Muslims holding different types of entry visas such as the personal, visit and tourism visas are allowed to undertake Umrah and visit Al Rawda Al Sharifa, where the tomb of the Prophet Mohammad (Peace Be Upon Him) is located at the Prophet’s Mosque in Medina.

Saudi authorities have also extended the Umrah visa from 30 days to 90 and allowed holders to enter the kingdom via all land, air and sea outlets and leave from any airport.

As part of facilities, Saudi Arabia has said its citizens can apply for visas inviting their friends abroad to visit the kingdom and undertake Umrah.

The kingdom has also announced that expatriates residing in the Gulf Cooperation Council countries are eligible to apply for a tourist visa, regardless of their profession, and be able to perform Umrah.

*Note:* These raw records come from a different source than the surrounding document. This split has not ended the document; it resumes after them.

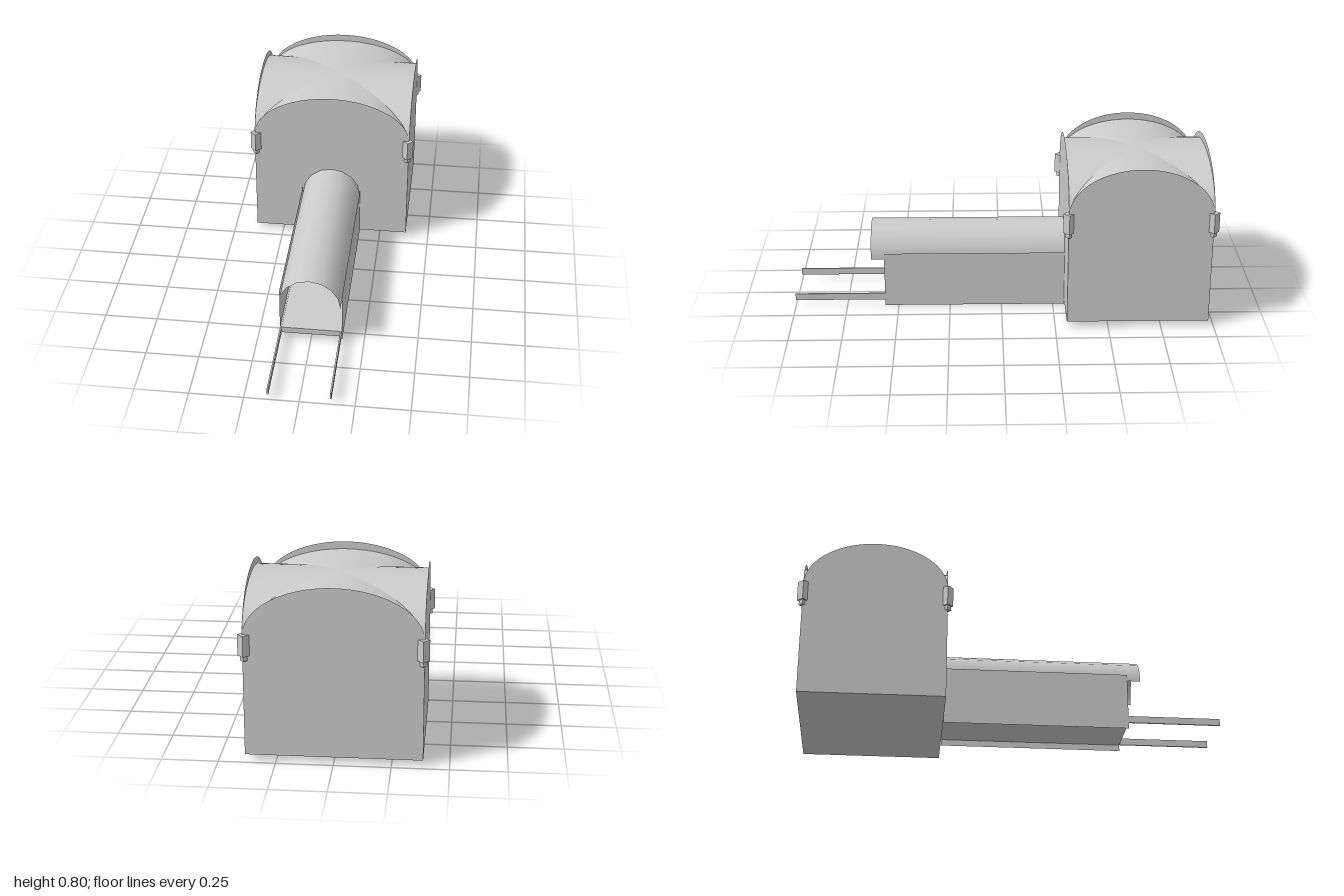
import * as THREE from 'three';
import { ParametricGeometry } from 'three/addons/geometries/ParametricGeometry.js';

const material = new THREE.MeshStandardMaterial({ color: 0xcccccc, side: THREE.DoubleSide });

// Hall: half width, half depth, centre z, base, springing and arch rises
const HX = 0.386, HZ = 0.335, CZ = -0.64;
const BASE = 0.027, SPRING = 0.572, WALL_RISE = 0.225, VAULT_RISE = 0.19;

function add(parent, name, geometry, x = 0, y = 0, z = 0) {
  const mesh = new THREE.Mesh(geometry, material);
  mesh.name = name;
  mesh.position.set(x, y, z);
  parent.add(mesh);
  return mesh;
}

// Thin wall with an elliptical arched top
function archedWall(half) {
  const shape = new THREE.Shape();
  shape.moveTo(-half, BASE);
  shape.lineTo(half, BASE);
  shape.lineTo(half, SPRING);
  shape.absellipse(0, SPRING, half, WALL_RISE, 0, Math.PI, false);
  shape.closePath();
  return new THREE.ShapeGeometry(shape, 32);
}

// One quarter of the cross vault, bounded by the two diagonal valleys
function vaultQuarter(turn) {
  const c = Math.round(Math.cos(turn)), s = Math.round(Math.sin(turn));
  const geometry = new ParametricGeometry((u, v, target) => {
    const angle = (0.5 - u) * Math.PI;
    const across = Math.sin(angle);
    const along = THREE.MathUtils.lerp(Math.abs(across), 1, v);
    target.set(
      HX * (c * across + s * along),
      SPRING + VAULT_RISE * Math.cos(angle),
      HZ * (c * along - s * across)
    );
  }, 32, 10);
  geometry.computeVertexNormals();
  return geometry;
}

function createHall() {
  const hall = new THREE.Group();
  hall.name = 'hall';
  hall.position.z = CZ;

  // Four walls and the vault quarters behind their arches
  ['front', 'left', 'back', 'right'].forEach((side, i) => {
    const turn = i * Math.PI / 2;
    const [half, reach] = i % 2 ? [HZ, HX] : [HX, HZ];
    const wall = add(hall, side + 'Wall', archedWall(half), Math.sin(turn) * reach, 0, Math.cos(turn) * reach);
    wall.rotation.y = turn;
    add(hall, side + 'Vault', vaultQuarter(turn));
  });

  add(hall, 'hallFloor', new THREE.PlaneGeometry(2 * HX, 2 * HZ).rotateX(Math.PI / 2), 0, BASE, 0);

  // Corner brackets, set diagonally
  for (const sx of [-1, 1]) for (const sz of [-1, 1]) {
    const bracket = new THREE.Group();
    bracket.name = 'cornerBracket';
    bracket.position.set(sx * 0.38, 0, sz * 0.333);
    bracket.rotation.y = Math.PI / 4;
    add(bracket, 'bracketBlock', new THREE.BoxGeometry(0.038, 0.095, 0.038), 0, 0.5325, 0);
    add(bracket, 'bracketFoot', new THREE.BoxGeometry(0.024, 0.023, 0.024), 0, 0.4735, 0);
    hall.add(bracket);
  }
  return hall;
}

function createPassage() {
  const passage = new THREE.Group();
  passage.name = 'passage';
  const back = -0.305, front = 0.565, roofFront = 0.628, radius = 0.144;

  // Half-round roof overhanging the mouth
  const roofLength = roofFront - back;
  const roof = new THREE.CylinderGeometry(radius, radius, roofLength, 8, 1, true, -Math.PI / 2, Math.PI);
  add(passage, 'passageRoof', roof.rotateX(-Math.PI / 2), 0, 0.244, (back + roofFront) / 2);

  // Side walls and the long rails along their feet
  const length = front - back, middle = (front + back) / 2;
  for (const side of [-1, 1]) {
    const wall = new THREE.PlaneGeometry(length, 0.275).rotateY(side * Math.PI / 2);
    add(passage, 'passageWall', wall, side * 0.146, 0.1375, middle);
    add(passage, 'rail', new THREE.BoxGeometry(0.007, 0.033, 1 - back), side * 0.1415, 0.0465, (1 + back) / 2);
  }

  // Floor slab between the rails
  add(passage, 'passageFloor', new THREE.BoxGeometry(0.276, 0.03, length), 0, 0.045, middle);
  return passage;
}

export function createModel() {
  const model = new THREE.Group();
  model.name = 'vaultedHallWithPassage';
  model.add(createHall(), createPassage());
  return model;
}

Millions of Muslims, who cannot afford the annual Hajj rituals physically or financially, flock to Saudi Arabia to undertake Umrah.